Can new rules revitalise Apple’s app store?

The death of the app store might be - just possibly - a premature announcement to have made. The next year could be very entertaining.

Apple used to be a wonderfully predictable company. You could set your (non-Apple) watch by its announcement patterns. But in recent years some of those patterns have started changing in unusual ways. Last night I was caught by surprise by this on Daring Fireball:

“We’re doing something a little different this year. We’ve got a bunch of App Store/developer-related announcements for WWDC next week, but frankly, we’ve got a busy enough keynote that we decided we’re not going to cover those in the keynote. And rather, just cover them in the afternoon and throughout the week. We’re talking to people today for news tomorrow about those things, in advance of WWDC, and then developers can come and be ready for sessions about these things, with knowledge about them before the conference. We haven’t done this before, but we figured, what the heck, let’s give it a try.”

So started my phone call with Phil Schiller yesterday.

Five days before a big Apple keynote, the company is making a significant announcement – albeit one of more interest to developers and companies than consumer right now – via select briefings to members of the media.

On one hand, it suggests that I need to put aside part of Monday evening to talk about whatever they’ll be announcing at WWDC.

Happy App Happenings

On the other, it suggests that big changes are – not before time – happening to the app store. Apple’s app store is what turned the iPhone into the powerhouse it became. The first iPhone shipped without it. You couldn’t write apps for it. Who remembers that now?

The boom in apps led to the boom in companies dependent on the app store. Where would Uber or Spotify be in our mobile-centric world without an app store?

And yet, it’s remained a surprisingly static environment since it launched a year after the iPhone itself. As Daring Fireball‘s Gruber notes:

I would argue that the App Store has changed more in the last six months than it did in the previous eight years.

Why is that significant? Because changes could start to reverse the stagnation that’s setting in. Recode noted that, quite possibly, the app boom is over:

If you are an independent app developer or publisher, you have probably known this for a while, because you have found it very difficult to get people to download your app — the average American smartphone user downloads zero apps per month.

That’s a sign of a market in maturity – with people happy with what they’ve got.
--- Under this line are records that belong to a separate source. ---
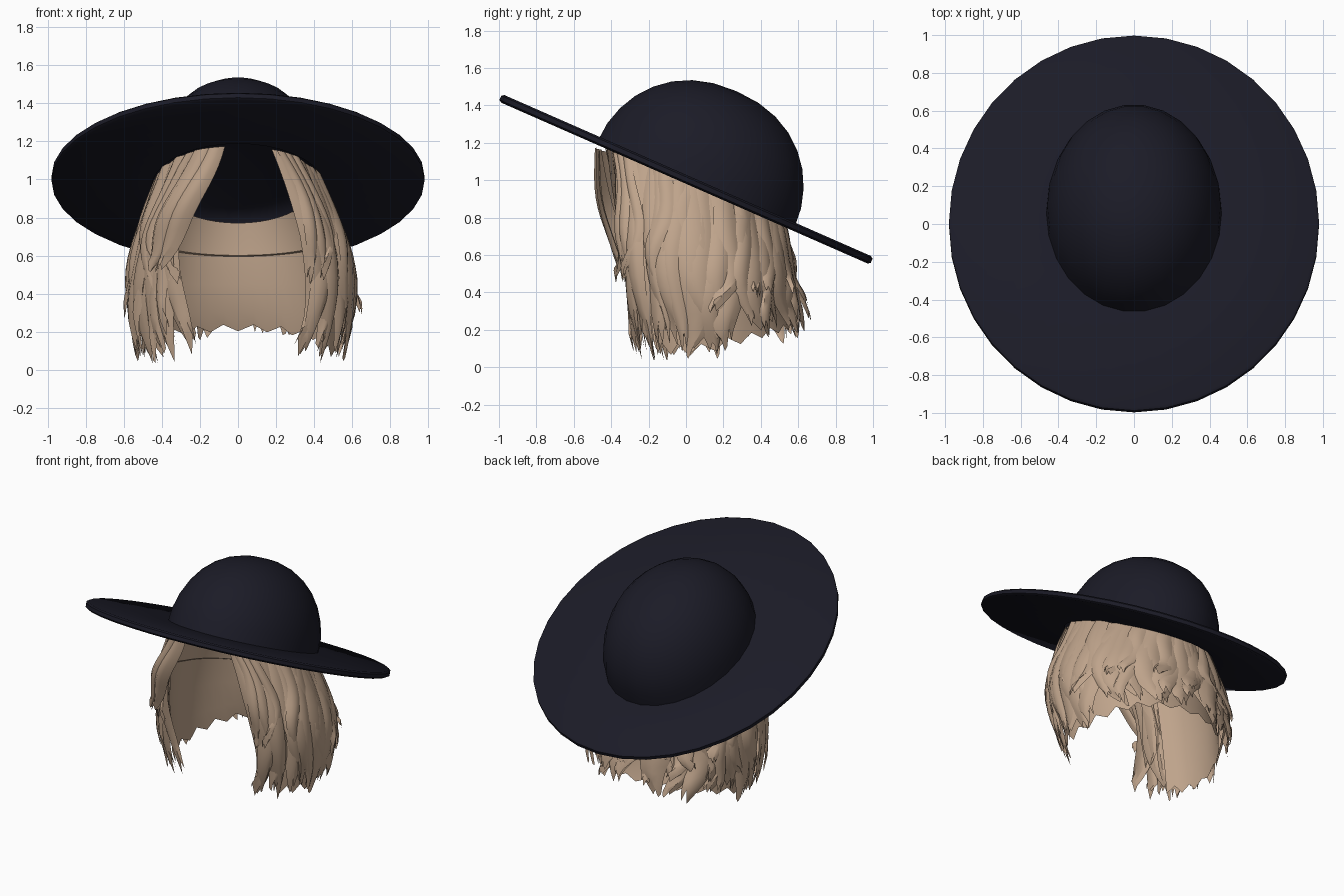
import bpy, bmesh, math, random
from mathutils import Matrix, Vector

random.seed(7)
if "Cube" in bpy.data.objects:
    bpy.data.objects.remove(bpy.data.objects["Cube"])


def material(name, rgb):
    m = bpy.data.materials.new(name)
    m.use_nodes = True
    m.diffuse_color = (*rgb, 1)
    bsdf = m.node_tree.nodes["Principled BSDF"]
    bsdf.inputs["Base Color"].default_value = (*rgb, 1)
    bsdf.inputs["Roughness"].default_value = 0.8
    return m


FELT = material("dark felt", (0.011, 0.011, 0.02))
HAIR = material("light brown hair", (0.52, 0.37, 0.26))


def finish(name, bm, mat, angle, matrix=Matrix(), recalc=False):
    if recalc:
        bmesh.ops.recalc_face_normals(bm, faces=bm.faces)
    mesh = bpy.data.meshes.new(name)
    bm.to_mesh(mesh)
    bm.free()
    mesh.transform(matrix)
    mesh.materials.append(mat)
    ob = bpy.data.objects.new(name, mesh)
    bpy.context.collection.objects.link(ob)
    bpy.ops.object.select_all(action="DESELECT")
    ob.select_set(True)
    bpy.context.view_layer.objects.active = ob
    bpy.ops.object.shade_smooth_by_angle(angle=math.radians(angle))


def skin(bm, rows, wrap=False):
    """Quads between successive rows of vertices."""
    for lo, hi in zip(rows, rows[1:]):
        n = len(lo)
        for i in range(n if wrap else n - 1):
            j = (i + 1) % n
            bm.faces.new((lo[i], lo[j], hi[j], hi[i]))


def oval(bm, rx, ry, cy, h, segs):
    turn = [math.tau * i / segs for i in range(segs)]
    return [bm.verts.new((rx * math.cos(t), cy + ry * math.sin(t), h)) for t in turn]


# Hat: a tilted oval brim with a domed crown
TILT = math.radians(23.7)
HAT = Matrix.Translation((0, 0, 1.005)) @ Matrix.Rotation(-TILT, 4, "X")
CX, CY, CC = 0.467, 0.58, 0.06

bm = bmesh.new()
hole = (CX - 0.015, CY - 0.015, CC)
rim = [(0.965, 1.07, 0, 0.022), (0.98, 1.084, 0, 0.012),
       (0.98, 1.084, 0, -0.012), (0.965, 1.07, 0, -0.022)]
profile = [(*hole, 0.022), *rim, (*hole, -0.022), (*hole, 0.022)]
skin(bm, [oval(bm, *p, 36) for p in profile], wrap=True)
bmesh.ops.remove_doubles(bm, verts=bm.verts, dist=0.0001)
finish("hat_brim", bm, FELT, 50, HAT, recalc=True)


def dome(name, height, inset, levels, inward):
    bm = bmesh.new()
    segs = 26
    rings = []
    for k in range(levels):
        t = math.pi / 2 * k / levels
        c = math.cos(t) ** 0.9
        h = height * math.sin(t) - (0.015 if k == 0 else 0)
        rings.append(oval(bm, (CX - inset) * c, (CY - inset) * c, CC, h, segs))
    skin(bm, rings, wrap=True)
    apex = bm.verts.new((0, CC, height))
    for i, v in enumerate(rings[-1]):
        bm.faces.new((v, rings[-1][(i + 1) % segs], apex))
    if inward:
        bmesh.ops.reverse_faces(bm, faces=bm.faces)
    finish(name, bm, FELT, 60, HAT)


dome("hat_crown", 0.54, 0, 8, False)
# Shallow lining that closes the underside of the crown
dome("hat_lining", 0.1, 0.014, 5, True)


# Hair surface: angle from the back in degrees, s runs from brim to tips
def squash(v, power):
    return math.copysign(abs(v) ** power, v)


def hair_point(angle, s, push):
    a = math.radians(angle)
    square = 0.17 if 90 < angle else 0.05
    power = 1.0 - square * min(max(s, 0) / 0.4, 1)
    sx, cy = squash(math.sin(a), power), squash(math.cos(a), power)
    swell = 0.13 if sx < 0 else 0.165
    rx = 0.42 + swell * math.sin(2.4 * max(s, 0))
    if cy > 0:
        ry = 0.45 + 0.08 * s
    else:
        ry = 0.47 - 0.15 * s + 0.06 * math.sin(math.pi * s)
    flat = Vector((rx * sx, ry * cy, 0))
    flat += flat.normalized() * push
    y0 = 0.06 + 0.46 * cy
    top = 1.0 - 0.44 * y0
    bottom = 0.035 + 0.15 * max(0, math.cos(a))
    z = top + (bottom - top) * s
    # keep the roots below the sloping brim
    z = min(z, 1.0 - 0.44 * (flat.y + 0.06))
    return Vector((flat.x, flat.y + 0.06, z))


def add_lock(bm, path, width, length, push, ridge, flick, wave):
    """Arched ribbon with a ragged, tapering tip."""
    rows, count, cols = [], 12, 5
    phase = random.uniform(0, math.tau)
    ends = [1 - 0.07 * (i % 2) - random.uniform(0, 0.07) for i in range(cols)]
    ends[random.choice((1, 2, 3))] = 1.0
    for r in range(count + 1):
        t = r / count
        # quadratic blend through top, middle and bottom angles
        mid = 2 * path[1] - (path[0] + path[2]) / 2
        a = path[0] * (1 - t) ** 2 + 2 * mid * t * (1 - t) + path[2] * t * t
        a += wave * t * math.sin(phase + 6.5 * t)
        w = width * (0.75 + 0.35 * math.sin(math.pi * t)) * (1 - 0.65 * t ** 5)
        row = []
        for i in range(cols):
            u = 2 * i / (cols - 1) - 1
            s = length * t * (1 - (1 - ends[i]) * t ** 4)
            out = push + ridge * (1 - u * u) * (0.4 + 0.6 * math.sin(math.pi * t))
            out += 0.018 * math.sin(phase + 7 * t) * t + flick * max(0, t - 0.7) / 0.3
            p = hair_point(a + u * w, s, out)
            p.z = max(p.z, 0.0)
            row.append(bm.verts.new(p))
        rows.append(row)
    skin(bm, rows)


# Inner wall of hair, with a slight step below the hat band
bm = bmesh.new()
rows = []
steps = [(0, -0.015), (0.15, -0.025), (0.29, -0.04), (0.3, -0.03),
         (0.55, -0.045), (0.8, -0.04), (0.97, -0.02)]
for s, push in steps:
    row = []
    for i in range(33):
        ragged = 0.06 * (i % 2) if s > 0.9 else 0
        row.append(bm.verts.new(hair_point(-128 + 8 * i, s - ragged, push)))
    rows.append(row)
skin(bm, rows)
finish("inner_hair", bm, HAIR, 35)

# Long locks around the sides and back
bm = bmesh.new()
for i in range(22):
    a = -130 + 12.4 * i
    back = max(0, math.cos(math.radians(a)))
    add_lock(bm, (a, a + random.uniform(-3, 3), a + random.uniform(-4, 4)),
             random.uniform(9, 11), random.uniform(0.92, 1.05),
             random.uniform(0, 0.015), 0.03, 0.05 * back * random.random(), 5)
finish("long_locks", bm, HAIR, 40)

# Shorter overlapping layers, flicked outward toward the back
bm = bmesh.new()
for length, gap, push in ((0.9, 15, 0.022), (0.68, 19, 0.03)):
    a = -118
    while a < 120:
        back = max(0, math.cos(math.radians(a)))
        add_lock(bm, (a, a + random.uniform(-4, 4), a + random.uniform(-6, 6)),
                 random.uniform(5.5, 8.5), length + random.uniform(-0.1, 0.08),
                 push * random.uniform(0.4, 1), 0.024,
                 0.01 + 0.05 * back * random.uniform(0.3, 1), 6)
        a += gap * random.uniform(0.8, 1.2)
finish("layered_locks", bm, HAIR, 40)

# Face-framing locks, parted in front and swept to each side
bm = bmesh.new()
right = [(-162, -139, -156), (-154, -135, -149), (-146, -130, -140), (-136, -125, -129)]
left = [(150, 140, 152), (145, 135, 145), (138, 129, 136)]
for k, path in enumerate(right + left):
    add_lock(bm, path, 8, random.uniform(0.94, 1.02), 0.02 - 0.004 * (k % 3),
             0.03, 0, 4)
    add_lock(bm, path, 4.5, random.uniform(0.6, 0.95), 0.035, 0.02, 0.01, 5)
# Swept fringe on the right, standing out from the face
for top, low in ((-166, -138), (-158, -132)):
    add_lock(bm, (top, (top + low) / 2, low), 8, 0.56, 0.075, 0.04, 0.02, 3)
finish("front_locks", bm, HAIR, 40)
If Apple wants to keep the market dynamic, then they need to change the environment and let new forms of app emerge. And there are some significant moves in the announcement:

  • The first crack in the 70/30 split model
  • Subscriptions now extending to many more forms of app
  • Paid placement in app store search
  • Faster app review

(Full details here)

What do those enable? New business models. And new business models enable new kinds of app.

The death of the app store might be – just possibly – a premature announcement to have made. The next year could be very entertaining.